The ISO will annually publish information showing quantities of potential distributed generation at various grid locations. The assessment will be used by load-serving entities, resource developers and local regulatory authorities in negotiating renewable energy contracts and developing projects.
“The new approach will align ISO policy with the state’s goal to accelerate distributed generation – smaller scale resources connected to utility distribution systems and located close to customers,” said ISO Board Chair Bob Foster. “This results in a diversified power mix, a key element of transitioning to a greener and more sustainable electricity future.”
The benefit of the new interconnection process is that distributed generation will obtain deliverability status in about half the time as the current process. Achieving “deliverability” qualifies projects as eligible for being counted toward the resource adequacy requirements of utilities and other load serving entities. Currently, it can take about two years to obtain deliverability status at the wholesale level because of the in-depth engineering analysis and customer consultation performed as part of the interconnection process.
“Distributed generation projects tend to be smaller and more numerous than power plant projects that connect directly to the ISO grid,” said VP, Market and Infrastructure Development Keith Casey, PhD. “We challenged ourselves to find a new and innovative way to help these projects meet a faster timetable for establishing deliverability and negotiating contracts with utilities and other load-serving entities.”
The Board approval today will enable the ISO to file tariff changes with the Federal Energy Regulatory Commission (FERC) so that the streamlined process can be integrated into the ISO’s 2012/2013 transmission planning cycle.
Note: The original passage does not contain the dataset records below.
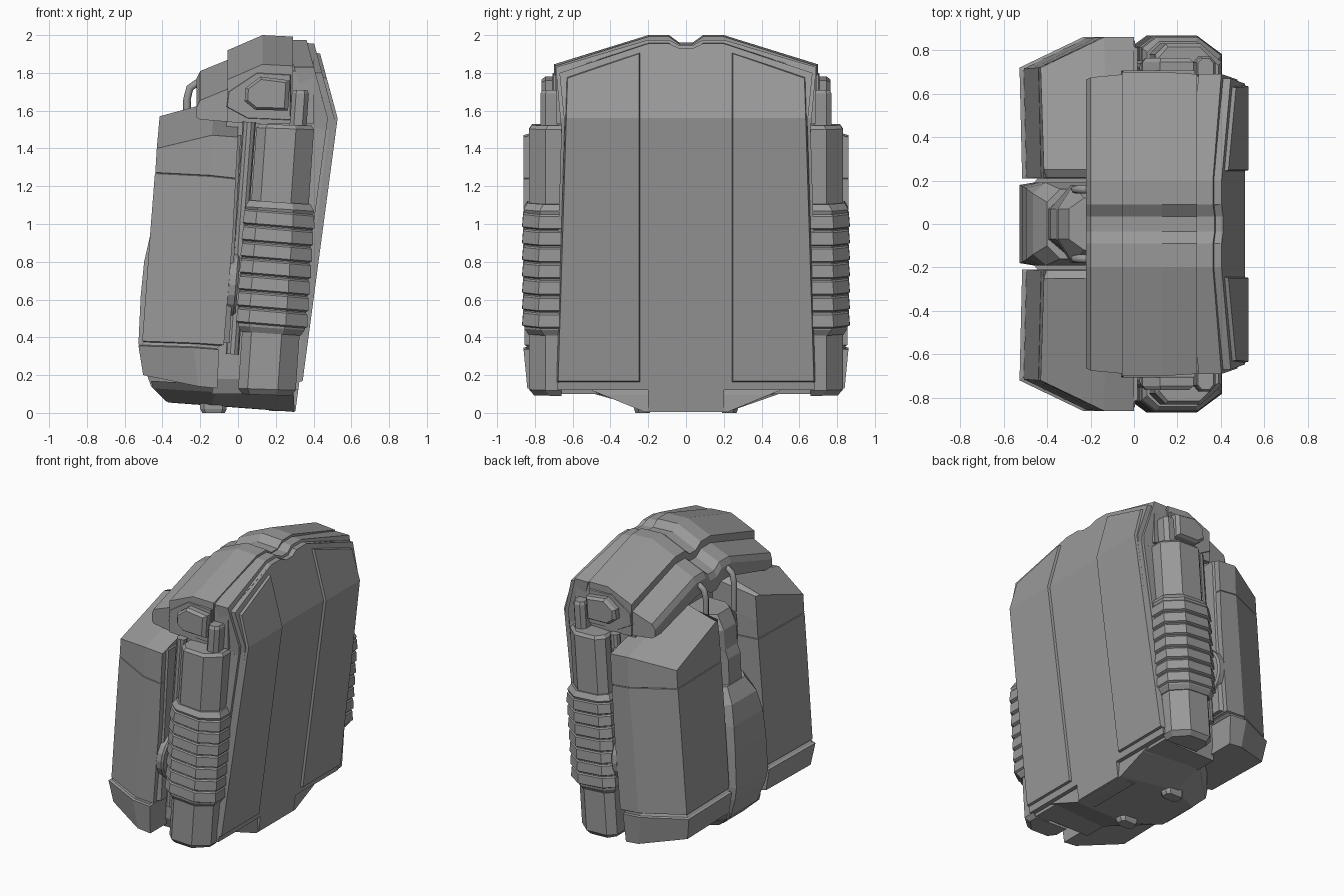
import bpy, bmesh
from mathutils import Vector

if "Cube" in bpy.data.objects:
    bpy.data.objects.remove(bpy.data.objects["Cube"])

grey = bpy.data.materials.new("dark_grey")
grey.diffuse_color = (0.32, 0.32, 0.32, 1)
grey.use_nodes = True
grey.node_tree.nodes["Principled BSDF"].inputs["Base Color"].default_value = grey.diffuse_color


def finish(name, bm, mirror=False, bevel=0.0):
    bmesh.ops.recalc_face_normals(bm, faces=bm.faces)
    me = bpy.data.meshes.new(name)
    bm.to_mesh(me)
    bm.free()
    me.materials.append(grey)
    ob = bpy.data.objects.new(name, me)
    bpy.context.collection.objects.link(ob)
    if bevel:
        b = ob.modifiers.new("bevel", 'BEVEL')
        b.width, b.segments = bevel, 1
    if mirror:
        add_mirror(ob)
    return ob


def add_mirror(ob):
    m = ob.modifiers.new("mirror", 'MIRROR')
    m.use_axis = (False, True, False)
    m.use_mirror_merge = False


def loft(name, rings, mirror=False, bevel=0.0):
    """Skin closed rings of equal point count and cap both ends."""
    bm = bmesh.new()
    vs = [[bm.verts.new(p) for p in r] for r in rings]
    n = len(rings[0])
    for a, b in zip(vs, vs[1:]):
        for i in range(n):
            j = (i + 1) % n
            bm.faces.new((a[i], a[j], b[j], b[i]))
    bm.faces.new(vs[0])
    bm.faces.new(vs[-1])
    return finish(name, bm, mirror, bevel)


def both(pts):
    """Complete a half outline (y > 0) with its mirrored half."""
    return [Vector(p) for p in pts] + [Vector((p[0], -p[1], p[2])) for p in reversed(pts)]


def back_x(z):
    return 0.303 + 0.133 * z if z <= 1.56 else 0.51 - 0.27 * (z - 1.56)


def slab(name, outline, d0, d1, mirror=False, inset=0.0):
    """Plate with a y-z outline that follows the bent back surface."""
    cy = sum(p[0] for p in outline) / len(outline)
    cz = sum(p[1] for p in outline) / len(outline)
    shrink = lambda v, c: v + (inset if v < c else -inset)
    bm = bmesh.new()
    a = [bm.verts.new((d0, y, z)) for y, z in outline]
    b = [bm.verts.new((d1, shrink(y, cy), shrink(z, cz))) for y, z in outline]
    for i in range(len(a)):
        j = (i + 1) % len(a)
        bm.faces.new((a[i], a[j], b[j], b[i]))
    bm.faces.new(a)
    bm.faces.new(b)
    bmesh.ops.bisect_plane(bm, geom=bm.verts[:] + bm.edges[:] + bm.faces[:],
                           plane_co=(0, 0, 1.56), plane_no=(0, 0, 1))
    for v in bm.verts:
        v.co.x += back_x(v.co.z)
    return finish(name, bm, mirror)


def full(half):
    return half + [(-y, z) for y, z in reversed(half)]


# Back plate: outer rim, inner plate and two raised side panels
rim = [(0.035, 1.945), (0.09, 1.975), (0.2, 1.975), (0.69, 1.83), (0.66, 1.5), (0.70, 0.13),
       (0.68, 0.1), (0.2, 0.1), (0.2, 0.01)]
slab("back_rim", full(rim), -0.14, -0.035)
plate = [(0.035, 1.93), (0.09, 1.955), (0.2, 1.955), (0.67, 1.80), (0.64, 1.5), (0.68, 0.12),
         (0.2, 0.12), (0.2, 0.01)]
slab("back_plate", full(plate), -0.10, 0.0)
slab("back_side_panel", [(0.24, 0.16), (0.685, 0.16), (0.635, 1.78), (0.24, 1.91)],
     -0.02, 0.017, True, 0.008)

# Inner body
loft("inner_body", [both([(x0, y, z), (x1, y, z)]) for x0, x1, y, z in
     [(-0.14, 0.26, 0.64, 0.10), (-0.12, 0.28, 0.67, 0.18), (-0.06, 0.44, 0.66, 1.56),
      (-0.04, 0.40, 0.64, 1.68), (0.0, 0.38, 0.2, 1.84)]])

# Angled underside and small feet
loft("underside", [both(r) for r in [
    [(-0.46, 0.19, 0.17), (-0.12, 0.60, 0.15), (0.29, 0.50, 0.12)],
    [(-0.45, 0.19, 0.13), (-0.12, 0.52, 0.11), (0.295, 0.44, 0.095)],
    [(-0.37, 0.15, 0.055), (-0.14, 0.27, 0.04), (0.30, 0.22, 0.005)]]])
loft("foot", [[(-0.13 + 0.07 * s * a, 0.23 + 0.045 * s * b, z) for a, b in
     [(-1, -.5), (-.7, -1), (.7, -1), (1, -.5), (1, .5), (.7, 1), (-.7, 1), (-1, .5)]]
     for s, z in [(1, 0.08), (1, 0.02), (0.85, 0.0)]], True)


# Arched top hood, stepped along x
def arch(x, dz, w, low, t=0.09):
    o = [(0.035, 1.96), (0.09, 2.0), (0.2, 2.0), (w, 1.845)]
    o = [(x, y, z + dz) for y, z in o] + [(x, w, low)]
    i = [(0.035, 1.96 - t), (0.09, 2 - t), (0.18, 2 - t), (w - 0.08, 1.835 - t)]
    i = [(x, y, max(z + dz, low + 0.004)) for y, z in i] + [(x, w - 0.08, low)]
    m = lambda pts: [(p[0], -p[1], p[2]) for p in pts]
    return m(o[::-1]) + o + i[::-1] + m(i)


loft("top_hood_front", [arch(-0.22, -0.23, 0.665, 1.565), arch(-0.20, -0.19, 0.675, 1.553),
                        arch(-0.04, -0.125, 0.69, 1.54)])
loft("top_hood_middle", [arch(-0.055, -0.08, 0.70, 1.54), arch(0.13, 0.0, 0.70, 1.53),
                         arch(0.29, -0.008, 0.69, 1.53)])
loft("top_hood_rear", [arch(0.28, -0.035, 0.68, 1.53), arch(0.40, -0.045, 0.685, 1.53)])


# Side plate and block on the hood
def side_block(name, pts, ys):
    cx = sum(p[0] for p in pts) / len(pts)
    cz = sum(p[1] for p in pts) / len(pts)
    loft(name, [[(cx + (x - cx) * s, y, cz + (z - cz) * s) for x, z in pts] for y, s in ys], True)


side_block("hood_side_plate", [(-0.06, 1.62), (0.05, 1.56), (0.28, 1.55), (0.28, 1.79),
                               (0.10, 1.80), (-0.05, 1.70)], [(0.68, 1), (0.702, 1), (0.706, 0.98)])
side_block("hood_side_block", [(0.035, 1.65), (0.09, 1.605), (0.265, 1.60), (0.275, 1.76),
                               (0.12, 1.78), (0.04, 1.72)], [(0.69, 1), (0.745, 1), (0.765, 0.84)])


# Large front pouches with seams and a sloping roof
def pouch_ring(xf, xb, zf, zb, d=0.0, zm=None, yo=0.86, yc=0.72, yi=0.21):
    zm = (zf + zb) / 2 if zm is None else zm
    return [(xf + d, yi + d, zf), (xf - 0.012 + d, yc - d, zf), (xf + 0.28, yo - d, zm),
            (xb - d, yo - d, zb), (xb - d, yi + d, zb)]


loft("front_pouch", [
    pouch_ring(-0.49, -0.11, 0.20, 0.13, zm=0.14, yo=0.84, yc=0.70),
    pouch_ring(-0.515, -0.10, 0.355, 0.335),
    pouch_ring(-0.515, -0.10, 0.36, 0.34, 0.015),
    pouch_ring(-0.50, -0.08, 0.375, 0.355, 0.015),
    pouch_ring(-0.50, -0.07, 0.38, 0.36, 0.005),
    pouch_ring(-0.455, -0.025, 0.95, 0.94, 0.002),
    pouch_ring(-0.428, -0.012, 1.267, 1.237),
    pouch_ring(-0.427, -0.012, 1.27, 1.24, 0.004),
    pouch_ring(-0.426, -0.012, 1.273, 1.243),
    pouch_ring(-0.418, 0.0, 1.40, 1.46, zm=1.47),
    pouch_ring(-0.403, 0.0, 1.57, 1.62, zm=1.65, yo=0.25, yc=0.25, yi=0.215)], True)
# Strip behind each pouch
loft("pouch_back_strip", [[(x, y, z) for x, y in
     [(x0, 0.3), (x0, 0.83), (x0 + 0.045, 0.81), (x0 + 0.045, 0.3)]]
     for x0, z in [(-0.09, 0.37), (-0.03, 1.47)]], True)

# Centre pod and the column above it
loft("centre_pod", [both([(xf, yf, z), (xf + 0.06, y, z), (-0.12, y, z)]) for xf, yf, y, z in
     [(-0.38, 0.12, 0.15, 0.06), (-0.46, 0.15, 0.18, 0.14), (-0.51, 0.17, 0.19, 0.28),
      (-0.527, 0.18, 0.19, 0.37), (-0.515, 0.175, 0.19, 0.62), (-0.497, 0.165, 0.19, 0.80),
      (-0.465, 0.14, 0.19, 0.94), (-0.40, 0.10, 0.16, 1.04)]])
loft("centre_column", [both([(xf, 0.07, z), (xf + 0.07, y, z), (-0.05, y, z)]) for xf, y, z in
     [(-0.40, 0.13, 0.9), (-0.385, 0.13, 1.22), (-0.36, 0.18, 1.28), (-0.35, 0.18, 1.42),
      (-0.30, 0.12, 1.52)]])


# Side canisters with ribbed grips
def canister_ring(z, d=0.0, tilt=-0.01):
    x = 0.0 + 0.07 * (z - 0.12)
    pts = [(-d, 0.66), (-d, 0.78 + d), (0.05 - d / 2, 0.83 + d), (0.21 + d / 2, 0.83 + d),
           (0.305 + d, 0.745 + d), (0.305 + d, 0.66)]
    return [(x + px, py, z + tilt * px / 0.3) for px, py in pts]


loft("side_canister", [canister_ring(0.10, -0.025), canister_ring(0.13),
                       canister_ring(1.51), canister_ring(1.53, -0.015)], True)
grip = [canister_ring(0.43, 0.005, -0.02), canister_ring(0.46, 0.024, -0.02)]
for k in range(7):
    z = 0.475 + k * 0.087
    grip += [canister_ring(z + dz, d, -0.025) for dz, d in
             [(0, 0.025), (0.008, 0.037), (0.072, 0.032), (0.08, 0.025)]]
grip += [canister_ring(1.09, 0.03, -0.02), canister_ring(1.125, 0.01, -0.02)]
loft("ribbed_grip", grip, True)
# Faceted outlet on top of each canister
loft("canister_outlet", [[(0.33 + dx + 0.045 * s * a, 0.725 + 0.045 * s * b, z) for a, b in
     [(-1, -1), (1, -1), (1, .4), (.5, 1), (-.5, 1), (-1, .4)]]
     for s, dx, z in [(1, -0.015, 1.48), (1, 0, 1.69), (0.8, 0, 1.71)]], True)


# Round parts: rod, wheel and hoses
def tube(name, p0, p1, r, sides=10, bevel=0.0):
    p0, p1 = Vector(p0), Vector(p1)
    bm = bmesh.new()
    bmesh.ops.create_cone(bm, cap_ends=True, segments=sides, radius1=r, radius2=r,
                          depth=(p1 - p0).length)
    rot = (p1 - p0).to_track_quat('Z', 'Y')
    for v in bm.verts:
        v.co = rot @ v.co + (p0 + p1) / 2
    return finish(name, bm, True, bevel)


tube("side_rod", (-0.03, 0.72, 0.31), (0.06, 0.72, 1.54), 0.035)
tube("side_wheel", (-0.06, 0.685, 0.68), (0.0, 0.685, 0.675), 0.175, 20, 0.012)

cu = bpy.data.curves.new("hose", 'CURVE')
cu.dimensions = '3D'
cu.bevel_depth, cu.bevel_resolution, cu.use_fill_caps = 0.02, 2, True
cu.materials.append(grey)
path = [(-0.27, 1.45), (-0.27, 1.66), (-0.255, 1.72), (-0.22, 1.745), (-0.15, 1.74)]
sp = cu.splines.new('POLY')
sp.points.add(len(path) - 1)
for pt, (x, z) in zip(sp.points, path):
    pt.co = (x, 0.16, z, 1)
hose = bpy.data.objects.new("hose", cu)
bpy.context.collection.objects.link(hose)
add_mirror(hose)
With a timely FERC approval, the ISO will perform the first distributed generation deliverability assessment in November, publish the first results in February 2013, and conduct the first allocation of available deliverability shortly afterward.